Stuck in No Man’s Land
Each level or area culminates with a boss fight, during which you finally experience the fighting that this fighting game is based around. Comparisons to Smash Bros. are unavoidable, but the truth is that All-Star Rumble is probably more similar to something like Capcom’s Power Stone than Nintendo’s acclaimed brawler. I suppose you could rope PlayStation All-Stars into the discussion as well, but when push comes to shove, the comparison is largely moot.
The reason for this, sadly, is because All-Star Rumble’s combat during battle is incredibly dull. Yes, there are combos you can string together, but without the deliberate movement shackles a standard technical fighter would provide, how can you ever expect to land them? Instead you’ll likely take a Smash Bros. approach, only to discover that the game also lacks the layers of depth Smash possesses specifically because it isn’t a technical fighter. All-Star Rumble’s awkward placement in the fighting-game pantheon means it doesn’t quite know what it wants to be, resulting in button-mashing winning the day as the most viable strategy nine times out of ten.
The silver lining and sole motivation to continue playing is the unlocking of new Digimon fighters. When you defeat an opponent at the end of a level, it will join the roster and become available to you. As mentioned earlier, the story doesn’t change much for each Digimon, but that doesn’t mean I didn’t enjoy trying them all and getting a feel for the strengths and weaknesses of each. An odd side effect of the game’s lack of depth is that you’ll actually try, spend time with, and become decent with nearly every character you unlock. In a more advanced fighter, or even Super Smash Bros., the tendency is to shy away from playing each character lest you get in over your head. Here, it’s hardly a concern.
Your ‘Mon are in Another Castle
If Story sounds boring (which it largely is), you can hop right into the action with Battle Mode, but it only serves to draw more attention to the battle system’s painfully obvious lack of substantial or long-term depth. There’s a power meter that can be used to execute more devastating attacks, as well as power-ups that are occasionally creative (becoming huge ala the Super Mushroom is particularly fun), but they can also be quite jarring; the moment you begin to get a handle on the game’s oddly inaccessible yet equally unuseful combos, a foe grabs a power-up and easily puts you to bed regardless. Thoughts such as “why did I even bother not button mashing?” began to creep into my mind more and more frequently, and I don’t need to explain why that’s a negative for a fighting game.

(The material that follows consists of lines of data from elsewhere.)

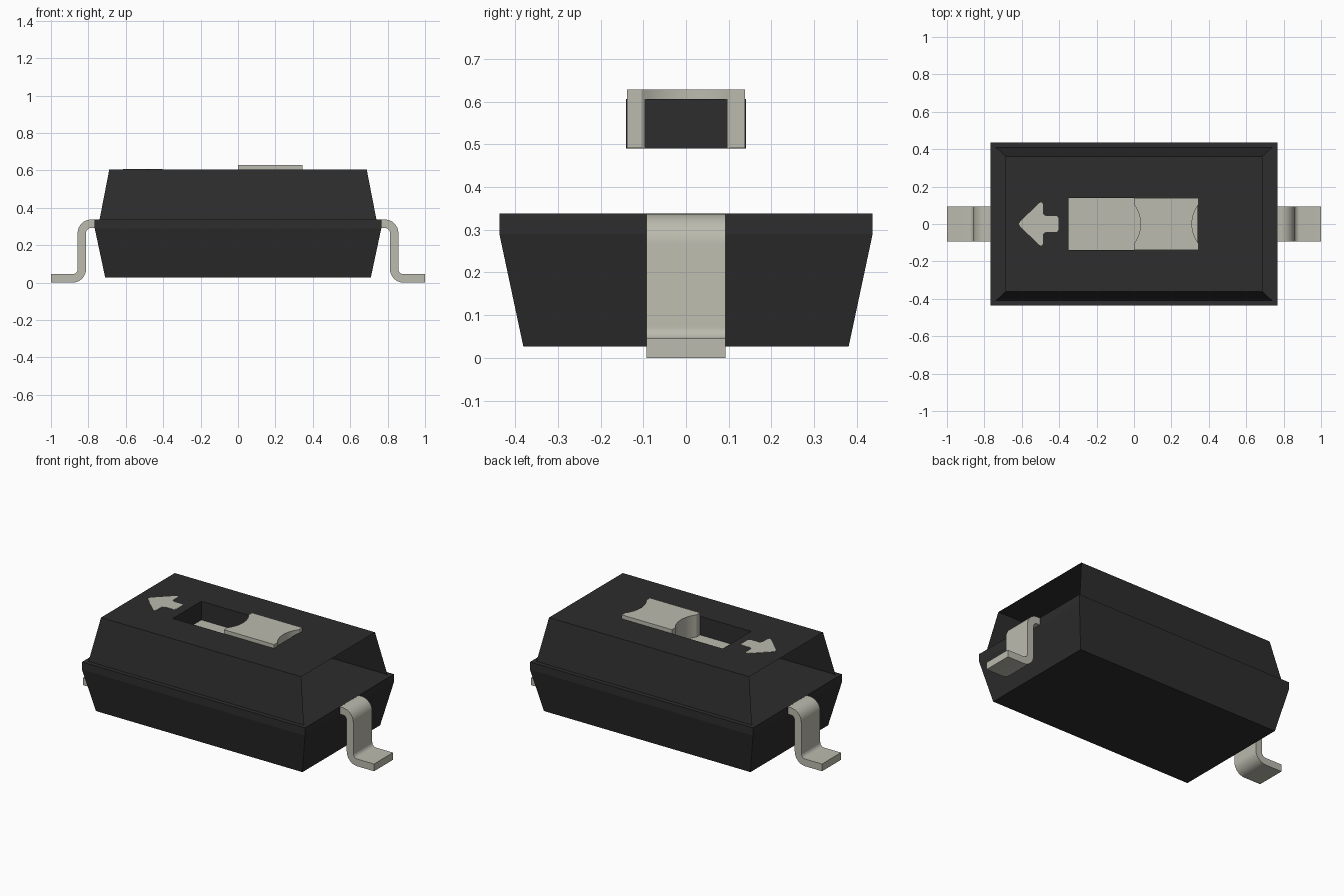
import bpy, math
from mathutils import Vector

cube = bpy.data.objects.get("Cube")
if cube:
    bpy.data.objects.remove(cube, do_unlink=True)


def material(name, rgb):
    m = bpy.data.materials.new(name)
    m.diffuse_color = (*rgb, 1)
    m.use_nodes = True
    m.node_tree.nodes["Principled BSDF"].inputs["Base Color"].default_value = (*rgb, 1)
    return m


BLACK = material("black plastic", (0.026, 0.026, 0.026))
PALE = material("pale metal", (0.50, 0.495, 0.425))


def build(name, verts, faces, mat, smooth=False):
    me = bpy.data.meshes.new(name)
    me.from_pydata([tuple(v) for v in verts], [], faces)
    me.materials.append(mat)
    ob = bpy.data.objects.new(name, me)
    bpy.context.collection.objects.link(ob)
    if smooth:
        bpy.ops.object.select_all(action='DESELECT')
        ob.select_set(True)
        bpy.context.view_layer.objects.active = ob
        bpy.ops.object.shade_smooth_by_angle(angle=math.radians(30))
    return ob


def rect(x0, x1, y0, y1, z):
    return [(x0, y0, z), (x1, y0, z), (x1, y1, z), (x0, y1, z)]


def bridge(a, b):
    """Quads joining two four-point rings that start at indices a and b."""
    return [(a + i, a + (i + 1) % 4, b + (i + 1) % 4, b + i) for i in range(4)]


def prism(name, outline, lo, hi, mat, place, smooth=False):
    """Extrude a counter-clockwise outline from lo to hi; place maps (u, v, w) to xyz."""
    n = len(outline)
    verts = [place(u, v, w) for w in (lo, hi) for u, v in outline]
    faces = [tuple(reversed(range(n))), tuple(range(n, 2 * n))]
    faces += [(i, (i + 1) % n, n + (i + 1) % n, n + i) for i in range(n)]
    return build(name, verts, faces, mat, smooth)


def upright(u, v, w):
    return (u, v, w)


# Lower body: tapered tub with a short vertical rim
rings = (rect(-.71, .71, -.381, .381, .027)
         + rect(-.766, .766, -.437, .437, .29)
         + rect(-.766, .766, -.437, .437, .338))
build("lower_body", rings,
      [(3, 2, 1, 0)] + bridge(0, 4) + bridge(4, 8) + [(8, 9, 10, 11)], BLACK)

# Upper cover: thin shell with open ends and a recessed slot
TOP, FLOOR = .606, .49
SX0, SX1, SY = -.35, .34, .14
shell = (rect(-.74, .74, -.41, .41, .338) + rect(-.688, .688, -.362, .362, TOP)
         + rect(SX0, SX1, -SY, SY, TOP) + rect(SX0, SX1, -SY, SY, FLOOR))
sides = bridge(0, 4)
build("upper_cover", shell,
      [sides[0], sides[2]] + bridge(4, 8) + bridge(8, 12), BLACK)

# Pale floor of the slot
build("slot_floor", rect(SX0, SX1, -SY, SY, FLOOR), [(0, 1, 2, 3)], PALE)


# Slider knob: block with a concave scoop in each end
def scoop(x, depth, half=.104, n=12):
    r = (half * half + depth * depth) / (2 * abs(depth))
    a = math.asin(half / r)
    s = 1 if depth > 0 else -1
    return [(x + depth - s * r * (1 - math.cos(t)), r * math.sin(t))
            for t in (a * (2 * i / n - 1) for i in range(n + 1))]


W = .138
knob = ([(0, -W), (.345, -W)] + scoop(.345, -.035)
        + [(.345, W), (0, W)] + scoop(0, .035)[::-1])
prism("slider_knob", knob, FLOOR + .001, .629, PALE, upright, True)

# Direction arrow plate
half_arrow = [(-.403, .03), (-.412, .042), (-.472, .042), (-.487, .055),
              (-.487, .106), (-.494, .117), (-.506, .112), (-.608, .014)]
arrow = half_arrow + [(-.616, 0)] + [(x, -y) for x, y in reversed(half_arrow)]
prism("direction_arrow", arrow, TOP - .001, TOP + .002, PALE, upright)


# Gull-wing leads: rounded centre path thickened into a strip
def lead_profile(t=.0225, r=.05, n=8):
    xc, zt, zb = .835, .315, .0225
    path = [((.76, zt), (0, 1))]
    for i in range(n + 1):
        a = math.pi / 2 * (1 - i / n)
        d = (math.cos(a), math.sin(a))
        path.append(((xc - r + r * d[0], zt - r + r * d[1]), d))
    for i in range(n + 1):
        a = math.pi + math.pi / 2 * i / n
        d = (math.cos(a), math.sin(a))
        path.append(((xc + r + r * d[0], zb + r + r * d[1]), (-d[0], -d[1])))
    path.append(((1, zb), (0, 1)))
    outer = [(p[0] + t * d[0], p[1] + t * d[1]) for p, d in path]
    inner = [(p[0] - t * d[0], p[1] - t * d[1]) for p, d in path]
    return inner + outer[::-1]


for name, s in (("left_lead", 1), ("right_lead", -1)):
    prism(name, lead_profile(), -.093, .093, PALE,
          lambda u, v, w, s=s: (s * u, -s * w, v), True)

At the end of the day, I do appreciate the effort here, especially when you consider All-Star Rumble’s status as a Western exclusive. That said, the game’s conspicuous lack of quality seems almost suspicious. It’s hard to imagine a publisher saving money on localization by developing an entirely new game instead, but if such a game were to exist, Digimon All-Star Rumble would surely be it. This may hold the Digimon faithful over for a month or two, but in the long haul, localized editions of proven Japanese Digimon tiles can’t come soon enough.
Review copy was provided by the publisher. For information on scoring, please read our Review Policy here.